Almost 35 years ago, she let a stranger hold her newborn. It has haunted her ever since.
By Paul Duggan
The woman in the bus depot, the perpetrator, was amiable and chatty, Eleanor Williams tearfully told the police.
This was long ago, after Williams, young and naive, had been tragically preyed upon, investigators said. Today, it’s a cold case.
The woman, whose crime in the terminal that day shattered Williams’s psyche, was African American and appeared to be in her 20s, Williams recalled, speaking publicly for the first time in decades about a mystery that has perplexed D.C. police. Williams said the stranger’s perfidy left her so mired in guilt and shame that she later contemplated killing herself.
The woman, about 5-foot-3 and slender, struck up a conversation with Williams in the passenger waiting area, cooing over Williams’s infant daughter. After a while, in the sweetest voice, she asked whether she could hold the child.
Please? Just for a minute?
She said her name was Latoya.
Which might have been a lie. Who knows?
She said she was headed “out west” — maybe also a lie.
Williams was 18 then, on Dec. 2, 1983, a date that haunts her. She had grown up on a nine-acre farm in southeastern Virginia, and she still lived there. Before that morning, when she set out for Kansas by motor coach with her daughter, she had never ventured more than 30 miles from her home, she said....
Latoya, if that was really her name, “came over next to me at some point and just started talking to me,” Williams said recently at her Connecticut apartment, sobbing as she described the awful mistake she made 34 years ago. Latoya “was being friendly, asking me lots of questions. Like, ‘Where are you going?’ And, ‘How old is your baby?’ She was nice, you know? Then she was like, ‘Do you mind if I hold her?’ And I was sitting right next to her, right there, so I said okay, and I let her.”

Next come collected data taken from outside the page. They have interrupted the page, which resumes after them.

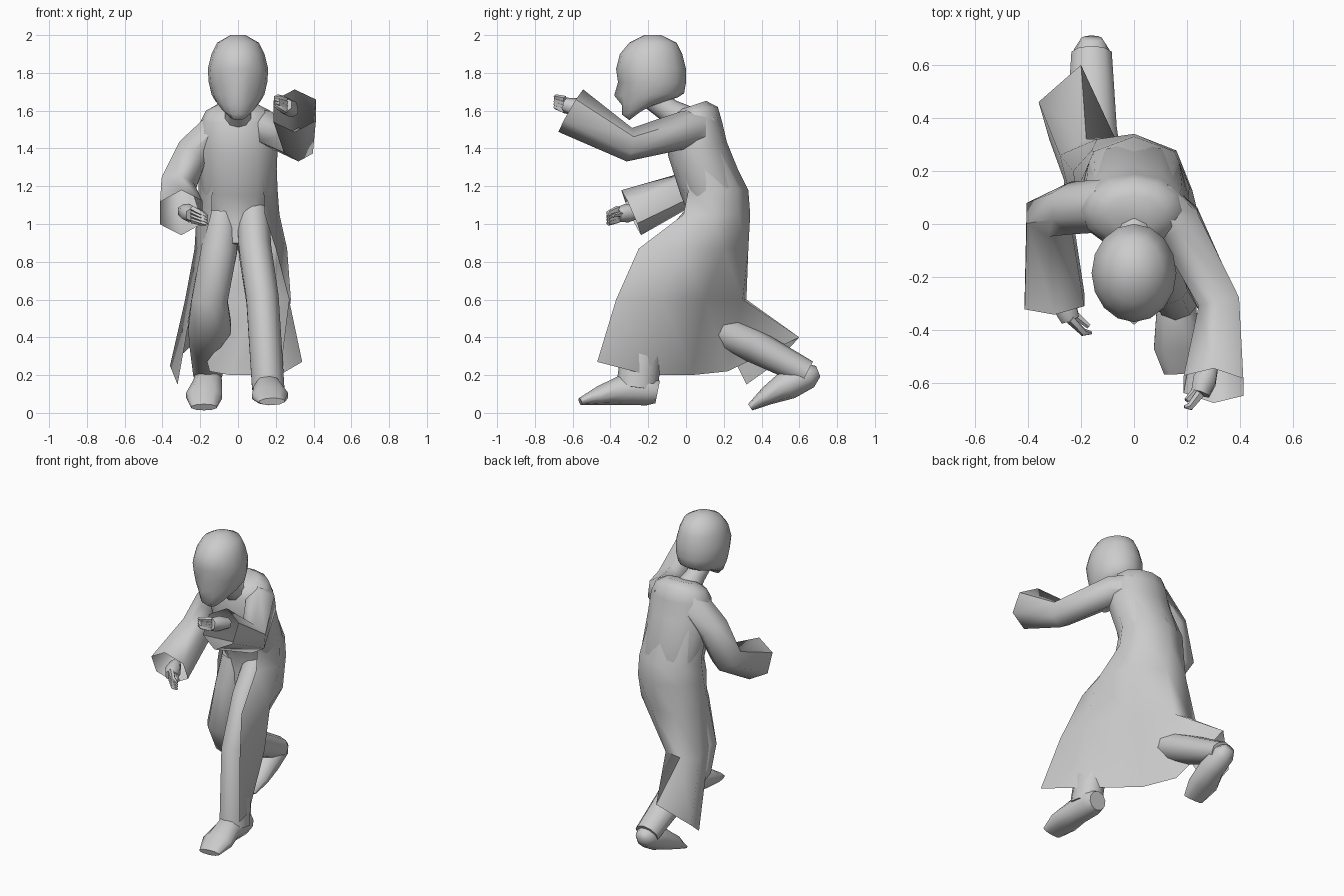
import bpy
import bmesh
from math import sin, cos, pi, radians
from mathutils import Vector

if "Cube" in bpy.data.objects:
    bpy.data.objects.remove(bpy.data.objects["Cube"])

grey = bpy.data.materials.new("plain grey")
grey.use_nodes = True
grey.diffuse_color = (0.6, 0.6, 0.6, 1)
grey.node_tree.nodes["Principled BSDF"].inputs["Base Color"].default_value = grey.diffuse_color


def loft(name, rings, closed=True, start_cap=True, end_cap=True):
    """Skin a list of point rings into one smooth object."""
    bm = bmesh.new()
    rows = [[bm.verts.new(point) for point in ring] for ring in rings]
    count = len(rows[0])
    for low, high in zip(rows, rows[1:]):
        for i in range(count if closed else count - 1):
            j = (i + 1) % count
            bm.faces.new((low[i], low[j], high[j], high[i]))
    if start_cap:
        bm.faces.new(rows[0][::-1])
    if end_cap:
        bm.faces.new(rows[-1])
    bmesh.ops.recalc_face_normals(bm, faces=bm.faces)
    mesh = bpy.data.meshes.new(name)
    bm.to_mesh(mesh)
    bm.free()
    mesh.materials.append(grey)
    obj = bpy.data.objects.new(name, mesh)
    bpy.context.collection.objects.link(obj)
    bpy.ops.object.select_all(action='DESELECT')
    obj.select_set(True)
    bpy.context.view_layer.objects.active = obj
    bpy.ops.object.shade_smooth_by_angle(angle=radians(60))


def tube(name, path, sides=10, end_cap=True):
    """Tube along stations of x, y, z, sideways radius and optional other radius."""
    centres = [Vector(station[:3]) for station in path]
    steps = [(b - a).normalized() for a, b in zip(centres, centres[1:])]
    rings = []
    for k, (centre, station) in enumerate(zip(centres, path)):
        before = steps[max(k - 1, 0)]
        after = steps[min(k, len(steps) - 1)]
        along = (before + after).normalized()
        side = Vector((1, 0, 0))
        side = (side - along * side.dot(along)).normalized()
        other = along.cross(side)
        turns = [2 * pi * i / sides for i in range(sides)]
        rings.append([centre + side * station[3] * sin(a) + other * station[-1] * cos(a)
                      for a in turns])
    loft(name, rings, end_cap=end_cap)


def hand(name, wrist, knuckles, tip):
    """Palm, four curled fingers stacked downwards and a thumb on top."""
    wrist, knuckles, tip = Vector(wrist), Vector(knuckles), Vector(tip)
    middle = wrist.lerp(knuckles, 0.6)
    reach = (knuckles - wrist) * 0.2
    down = Vector((0, 0, -0.02))
    tube(name + "_palm", [(*wrist, .035), (*middle, .05), (*knuckles, .04)], sides=6)
    for n in range(4):
        shift = down * (n - 1.5)
        start = knuckles + shift
        end = tip + shift * 0.7
        bend = start.lerp(end, 0.5) + reach
        tube(f"{name}_finger_{n + 1}",
             [(*start, .018), (*bend, .015), (*end, .006)], sides=5)
    tube(name + "_thumb", [(*middle, .02), (*(tip - reach - down), .01)], sides=5)


def coat_arc(y, z, width, depth):
    """Coat row wrapped round the back of the body, open at the front."""
    turns = [radians(-50 + 280 * i / 6) for i in range(7)]
    return [(width * cos(a), y + depth * sin(a), z) for a in turns]


def coat_row(z, *outline):
    """Coat row at one height from x, y pairs."""
    return [(x, y, z) for x, y in outline]


# Head: height, front, back and half width, with jaw slope, nose and eye hollows by rule
head_rows = [
    (1.55, -.3, -.18, .06), (1.58, -.34, -.1, .09), (1.63, -.34, -.04, .12),
    (1.68, -.35, -.01, .14), (1.75, -.36, 0, .155), (1.82, -.37, 0, .16),
    (1.9, -.35, -.02, .14), (1.96, -.3, -.05, .11), (2, -.22, -.13, .04),
]
SEGMENTS = 16
head = []
for z, front, back, width in head_rows:
    rise = max(0, 1.7 - z) * 0.6
    nose = max(0, .03 - abs(z - 1.68))
    hollow = max(0, .02 - abs(z - 1.75))
    ring = []
    for i in range(SEGMENTS):
        a = 2 * pi * i / SEGMENTS
        y = (front + back) / 2 - (back - front) / 2 * cos(a)
        if i == 0:
            y -= nose
        elif i in (1, SEGMENTS - 1):
            y += hollow
        ring.append((width * sin(a), y, z + rise * (1 - cos(a)) / 2))
    head.append(ring)
loft("head", head)
tube("neck", [(0, -.18, 1.67, .065), (0, -.09, 1.6, .065), (0, .02, 1.53, .09)])

# Torso from pelvis to collar
tube("torso", [(0, .1, .88, .1), (0, .12, .98, .15, .12), (0, .14, 1.07, .17, .14),
               (0, .14, 1.18, .2, .17), (0, .06, 1.4, .21, .16), (0, .05, 1.54, .2, .14),
               (0, .05, 1.6, .17, .12), (0, .04, 1.63, .11, .07)], sides=12)

# Open coat: each row runs from the left front edge round the back
loft("coat", [
    coat_arc(.06, 1.42, .2, .15),
    coat_arc(.15, 1.18, .21, .18),
    coat_arc(.14, 1.05, .22, .2),
    coat_row(.87, (.2, -.25), (.26, -.03), (.19, .2), (.02, .33),
             (-.14, .32), (-.23, .2), (-.19, .05)),
    coat_row(.6, (.27, -.37), (.28, -.12), (.08, .1), (-.06, .3),
             (-.18, .32), (-.28, .26), (-.24, .1)),
    [(.34, -.47, .27), (.22, -.2, .2), (-.04, .03, .2), (-.15, .22, .22),
     (-.2, .6, .4), (-.36, .46, .25), (-.32, .32, .15)],
], closed=False, start_cap=False, end_cap=False)

# Sleeves, left raised and right lowered, open at the cuffs
tube("left_sleeve", [(.07, .09, 1.51, .1), (.17, 0, 1.5, .1), (.32, -.3, 1.42, .09),
                     (.3, -.61, 1.6, .13)], sides=6, end_cap=False)
tube("right_sleeve", [(-.09, .07, 1.52, .1), (-.24, .06, 1.38, .1), (-.32, .03, 1.2, .1),
                      (-.3, -.29, 1.06, .13)], sides=6, end_cap=False)
hand("left_hand", (.29, -.52, 1.6), (.25, -.64, 1.63), (.19, -.69, 1.65))
hand("right_hand", (-.29, -.24, 1.07), (-.24, -.36, 1.05), (-.16, -.41, 1.02))

# Trouser legs, left stepping forward and right bent back
tube("left_trouser", [(.08, .1, 1.06, .09), (.09, -.02, .86, .09, .13),
                      (.13, -.2, .6, .09, .11), (.16, -.26, .13, .09, .11)])
tube("right_trouser", [(-.08, .1, 1.06, .09), (-.1, .08, .86, .1, .12),
                       (-.15, .06, .6, .1), (-.15, .14, .46, .12, .1),
                       (-.16, .35, .36, .1, .09), (-.16, .64, .21, .08, .07)])

# Shoes from heel to toe
tube("left_shoe", [(.16, -.15, .11, .06), (.16, -.2, .12, .08), (.16, -.34, .12, .08),
                   (.17, -.46, .09, .1, .05), (.18, -.56, .06, .07, .02)])
tube("right_shoe", [(-.16, .7, .22, .04, .03), (-.16, .65, .2, .07), (-.16, .54, .15, .08),
                    (-.18, .43, .09, .1, .05), (-.18, .34, .03, .07, .02)])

A Stranger Stole Her Baby: Did She Make a “Mistake?”
Brace yourself for a tragic, haunting story from the Washington Post -- and then a bigger question: Almost 35 years ago, she let a stranger …
Brace yourself for a tragic, haunting story from the Washington Post -- and then a bigger question:
My heart was pounding as I read this, for so many reasons.
1) What a tragedy. That poor mom -- and girl.
2) This story is the rarest kind of story at all -- even the cops say it.
3) This is the saddest line: "...sobbing as she described the awful mistake she made 34 years ago." But:
SHE DID NOT MAKE A MISTAKE! A crime was committed by someone and she and her daughter are its victims.
Would the Post say I made a mistake if i got into a cab and the cab drove off a cliff? Was I an idiot to get into a cab, considering that 99.99% of cab rides do NOT end in plunges?
Just phrasing it as a "mistake" reinforces the idea that anyone who trusts a kind stranger is a sap who is going to regret it the rest of their lives.
So I am very sorry for this woman. I do hope that publicity somehow "shakes the tree" and brings her child back. But the whole piece reminds me of the wise saying someone once sent to me: "If you see it on the news, it's probably something you DON't have to worry about, because it is so exceedingly rare." - L